The Endocrine System

The pancreas contains cells which release both insulin and glucagon
The pancreas contains cells which release both insulin and glucagon

The endocrine system consists of a number of different glands which secrete hormones that dictate how cells and organs behave.

The hormones produced by the endocrine system help the body to regulate growth, sexual function, mood and metabolism.

The role of the endocrine system

The endocrine system is responsible for regulating many of the body's processes.

The list below provides a selection of the roles of glands in the endocrine system:
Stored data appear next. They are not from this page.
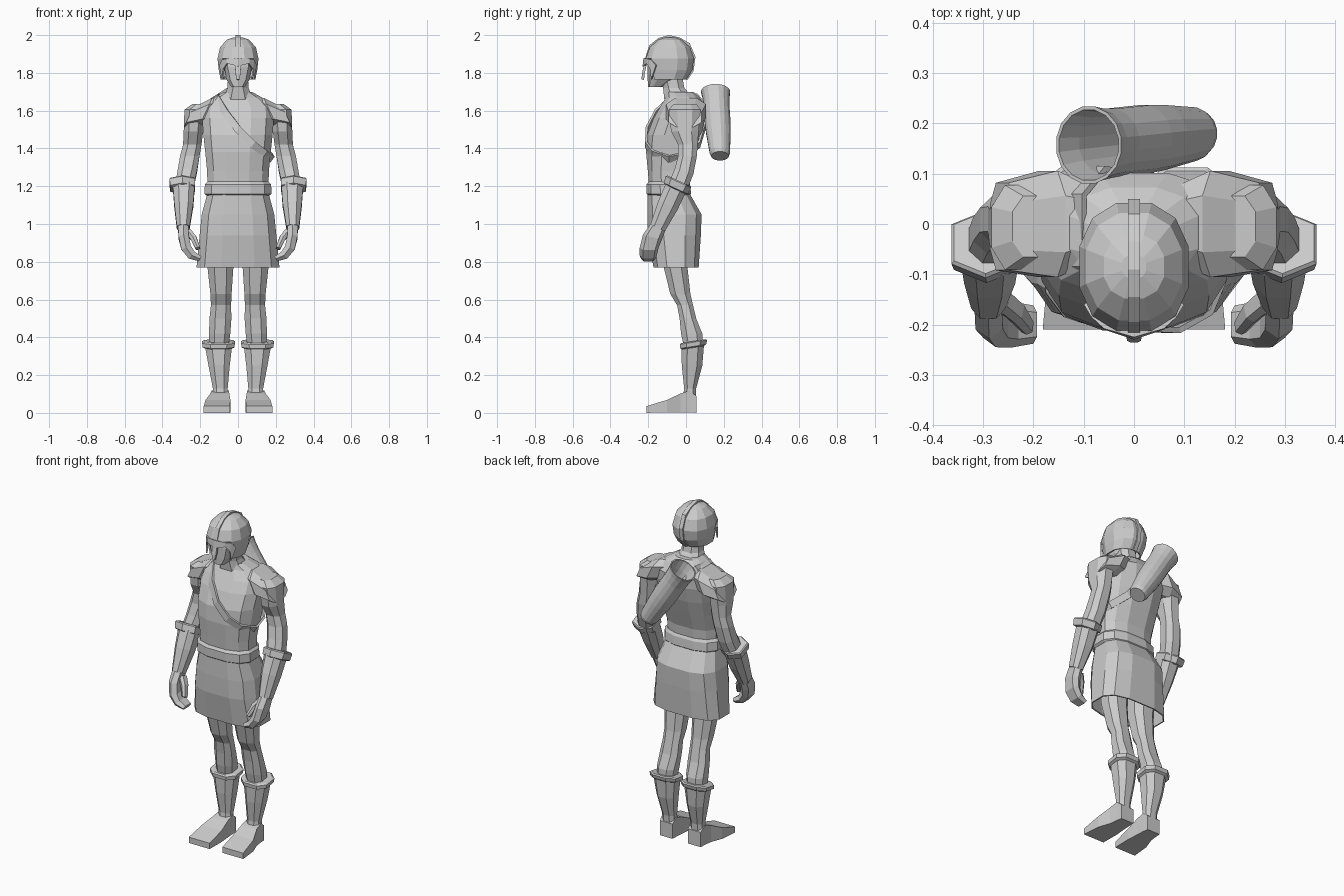
import bpy, bmesh, math
from mathutils import Vector, Euler


def finish(name, bm, mirror=False, thick=0):
    bmesh.ops.recalc_face_normals(bm, faces=bm.faces)
    me = bpy.data.meshes.new(name)
    bm.to_mesh(me)
    bm.free()
    ob = bpy.data.objects.new(name, me)
    bpy.context.collection.objects.link(ob)
    if mirror:
        ob.modifiers.new("Mirror", 'MIRROR').use_mirror_merge = False
    if thick:
        ob.modifiers.new("Solidify", 'SOLIDIFY').thickness = thick
    return ob


def loft(name, rings, n=8, e=2.4, caps=(True, True), mirror=False, thick=0, drop=None):
    """Skin rings of (x, y, z, rx, ry, pitch, roll); e squares off the section."""
    bm = bmesh.new()
    loops = []
    for r in rings:
        x, y, z, rx, ry, pitch, roll = (tuple(r) + (0, 0))[:7]
        rot = Euler((math.radians(pitch), math.radians(roll), 0)).to_matrix()
        loop = []
        for i in range(n):
            a = 2 * math.pi * (i + 0.5) / n
            c, s = math.cos(a), math.sin(a)
            p = Vector((rx * math.copysign(abs(c) ** (2 / e), c),
                        ry * math.copysign(abs(s) ** (2 / e), s), 0))
            loop.append(bm.verts.new(rot @ p + Vector((x, y, z))))
        loops.append(loop)
    for a, b in zip(loops, loops[1:]):
        for i in range(n):
            j = (i + 1) % n
            bm.faces.new((a[i], a[j], b[j], b[i]))
    if caps[0]:
        bm.faces.new(loops[0])
    if caps[1]:
        bm.faces.new(loops[-1])
    if drop:
        gone = [f for f in bm.faces if drop(f.calc_center_median())]
        bmesh.ops.delete(bm, geom=gone, context='FACES')
    return finish(name, bm, mirror, thick)


def body(rows):
    """Rings from (z, half width, front y, back y)."""
    return [(0, (f + b) / 2, z, w, (b - f) / 2) for z, w, f, b in rows]


def ribbon(name, pairs, mirror=False, thick=0.01, closed=False):
    """Strip of quads through pairs of points."""
    bm = bmesh.new()
    vs = [(bm.verts.new(a), bm.verts.new(b)) for a, b in pairs]
    for (a, b), (c, d) in zip(vs, vs[1:] + (vs[:1] if closed else [])):
        bm.faces.new((a, b, d, c))
    return finish(name, bm, mirror, thick)


# Torso, belt and skirt
loft("torso", body([(1.16, .165, -.195, .01), (1.28, .168, -.205, .02), (1.38, .178, -.215, .055),
                    (1.47, .188, -.21, .085), (1.56, .195, -.175, .105), (1.62, .19, -.14, .105),
                    (1.67, .13, -.11, .075), (1.70, .075, -.11, .04)]), n=12, e=2.6)
loft("belt", body([(1.15, .17, -.2, .02), (1.16, .182, -.212, .03),
                   (1.21, .18, -.212, .025), (1.225, .165, -.2, .015)]), n=12, e=2.7)
loft("skirt", body([(1.165, .165, -.205, .02), (1.05, .197, -.208, .086),
                    (.94, .208, -.205, .082), (.77, .225, -.175, .07)]),
     n=12, e=2.9, caps=(True, False), thick=.008)

# Neck and face
loft("neck", body([(1.66, .085, -.12, .05), (1.72, .06, -.125, -.005), (1.80, .055, -.14, -.02)]))
loft("head", body([(1.725, .035, -.2, -.12), (1.765, .065, -.203, -.04), (1.83, .085, -.205, 0),
                   (1.92, .09, -.19, .02)]), n=10)

# Helmet shell with an open face, ridge and nose guard
loft("helmet", body([(1.765, .095, -.195, .005), (1.815, .105, -.208, .037), (1.875, .112, -.217, .046),
                     (1.935, .098, -.195, .025), (1.975, .062, -.15, -.02), (1.988, .025, -.11, -.06)]),
     n=12, e=2.3, caps=(False, True), thick=.01,
     drop=lambda c: c.y < -.17 and c.z < 1.86 and abs(c.x) < .07)
ridge = [(-.222, 1.86), (-.195, 1.945), (-.145, 1.985), (-.09, 2.0), (-.035, 1.988),
         (.02, 1.957), (.05, 1.885), (.04, 1.81), (.008, 1.762)]
ribbon("helmet_ridge", [((-.012, y, z), (.012, y, z)) for y, z in ridge], thick=.02)
ribbon("nose_guard", [((-.016, -.217, 1.87), (.016, -.217, 1.87)),
                      ((-.014, -.232, 1.80), (.014, -.232, 1.80)),
                      ((-.006, -.236, 1.765), (.006, -.236, 1.765))], thick=.014)
ribbon("brow_plate", [((0, -.225, 1.88), (0, -.23, 1.835)), ((.06, -.208, 1.875), (.06, -.21, 1.85)),
                      ((.085, -.185, 1.87), (.08, -.19, 1.82)), ((.1, -.16, 1.84), (.085, -.185, 1.765))],
       mirror=True, thick=.01)

# Shoulder pads
loft("shoulder_pad", [(.115, 0, 1.60, .085, .085, 0, 62), (.17, 0, 1.595, .085, .112, 0, 65),
                      (.262, -.005, 1.565, .06, .092, 0, 65)], n=8, e=2.8, mirror=True)

# Arms
loft("arm", [(.2, -.005, 1.635, .045, .065), (.232, -.007, 1.605, .055, .09), (.236, -.006, 1.49, .055, .078),
             (.242, .01, 1.42, .052, .055), (.255, .008, 1.36, .055, .053), (.268, -.01, 1.28, .055, .055, -15),
             (.285, -.045, 1.19, .052, .055, -25)], mirror=True)
loft("bracer_rim", [(.295, -.037, 1.228, .07, .068, -25), (.295, -.04, 1.222, .076, .074, -25),
                    (.293, -.054, 1.188, .073, .07, -25), (.293, -.055, 1.183, .06, .06, -25)],
     n=6, e=2.6, mirror=True)
loft("bracer", [(.287, -.05, 1.2, .062, .062, -25), (.287, -.095, 1.1, .054, .06, -25),
                (.290, -.15, .98, .036, .045, -25)], mirror=True)

# Hands
loft("hand", [(.29, -.145, .99, .03, .042, -20), (.288, -.178, .93, .03, .052, -15),
              (.275, -.195, .875, .03, .05, 0, 25), (.245, -.2, .835, .026, .046, 0, 50),
              (.2, -.2, .815, .016, .038, 0, 60)], n=6, e=3, mirror=True)
loft("thumb", [(.265, -.15, .96, .02, .024, -25, 30), (.235, -.175, .925, .018, .022, -25, 30),
               (.212, -.205, .87, .013, .017, -25, 15)], n=6, e=3, mirror=True)

# Legs
loft("leg", [(.095, -.06, .98, .085, .085), (.093, -.055, .77, .073, .067), (.09, -.03, .63, .06, .057),
             (.09, -.005, .57, .057, .045), (.093, .01, .5, .062, .047), (.097, .03, .42, .06, .06),
             (.1, .038, .36, .055, .055)], mirror=True)

# Boots
loft("boot_rim", [(.103, .04, .38, .082, .07, 9), (.103, .04, .374, .092, .078, 9),
                  (.103, .038, .352, .09, .074, 9), (.103, .037, .345, .074, .062, 9)],
     n=8, e=2.6, mirror=True)
loft("boot_shaft", [(.103, .036, .36, .077, .065, 9), (.1, .032, .25, .06, .058),
                    (.094, .022, .13, .042, .034), (.094, .015, .05, .044, .038)], mirror=True)
loft("foot", [(.094, .055, .045, .044, .046, 90), (.094, .02, .06, .047, .06, 90),
              (.096, -.03, .052, .052, .052, 90), (.106, -.1, .035, .068, .035, 90),
              (.112, -.21, .018, .072, .018, 90)], n=4, e=20, mirror=True)

# Quiver: hollow cup laid along a slanted axis
top, base = Vector((-.09, .157, 1.70)), Vector((.127, .18, 1.36))
roll = math.degrees(math.atan2(top.x - base.x, top.z - base.z))
profile = [(.04, .03), (0, .046), (.05, .054), (.35, .066), (.5, .069), (.8, .069), (.93, .073),
           (1, .078), (1, .071), (.85, .062), (.35, .055)]
loft("quiver", [(*base.lerp(top, t), r, r, 0, roll) for t, r in profile[1:]], n=16, e=2)

# Diagonal strap around the chest and back
path = [(-.115, -.085, 1.665), (-.07, -.165, 1.59), (.0, -.213, 1.5), (.08, -.217, 1.42), (.145, -.18, 1.37),
        (.182, -.09, 1.34), (.17, .0, 1.36), (.1, .075, 1.42), (.02, .105, 1.52), (-.07, .115, 1.61),
        (-.115, .06, 1.675)]
ribbon("quiver_strap", [((x - .012, y, z - .016), (x + .012, y, z + .016)) for x, y, z in path],
       thick=.012, closed=True)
  • Pancreas – regulates blood glucose levels
  • Adrenal gland – increases blood glucose levels and speeds up heart rate
  • Thyroid gland - helps to regulate our metabolism
  • Pituitary gland – stimulates growth
  • Pineal gland – helps to regulate our sleep patterns
  • Ovaries – promote development of female sex characteristics
  • Testes – promote development of male sex characteristics

The endocrine system and energy metabolism

Metabolism encompasses all the chemical reactions which enable the body to sustain life. Energy metabolism is one of these processes and is vital for life.

The body is able to use fat, protein and carbohydrate to provide energy.

The pancreas plays an important part in energy metabolism by secreting the hormones insulin and glucagon which respectively make glucose and fatty acids available for cells to use for energy.

The endocrine system and diabetes

Diabetes affects how the body regulates blood glucose levels. Insulin helps to reduce levels of blood glucose whereas glucagon's role is to increase blood glucose levels.

In people without diabetes, insulin and glucagon work together to keep blood glucose levels balanced.

In diabetes, the body either doesn't produce enough insulin or doesn't respond properly to insulin causing an imbalance between the effects of insulin and glucagon.

In type 1 diabetes, the body isn't able to produce enough insulin and so blood glucose becomes too high unless insulin is injected.

In type 2 diabetes, the body is unable to respond effectively to insulin, which can also result in higher than normal blood glucose levels. Medications for type 2 diabetes include those which help to increase insulin sensitivity, those which stimulate the pancreas to release more insulin and other medications which inhibit the release of glucagon.

The pancreas

The pancreas contains a collection of cells called the Islets of Langerhans which releases both insulin and glucagon.

The liver

The liver plays an important part in the regulation of blood glucose levels. The liver responds to the presence of insulin by taking up glucose from the blood.

Conversely, the liver release glucose in response to glucagon.

The kidneys

Sitting on top of the kidneys are the adrenal glands which release epinephrine, also known as adrenaline. Epinephrine is a hormone which triggers a number of body responses to enable the body to respond to stressful situation with 'fight or flight'.

Epinephrine raises blood pressure, triggers the release of glucagon to raise blood sugar levels and contracts the skeletal muscles to be ready for movement.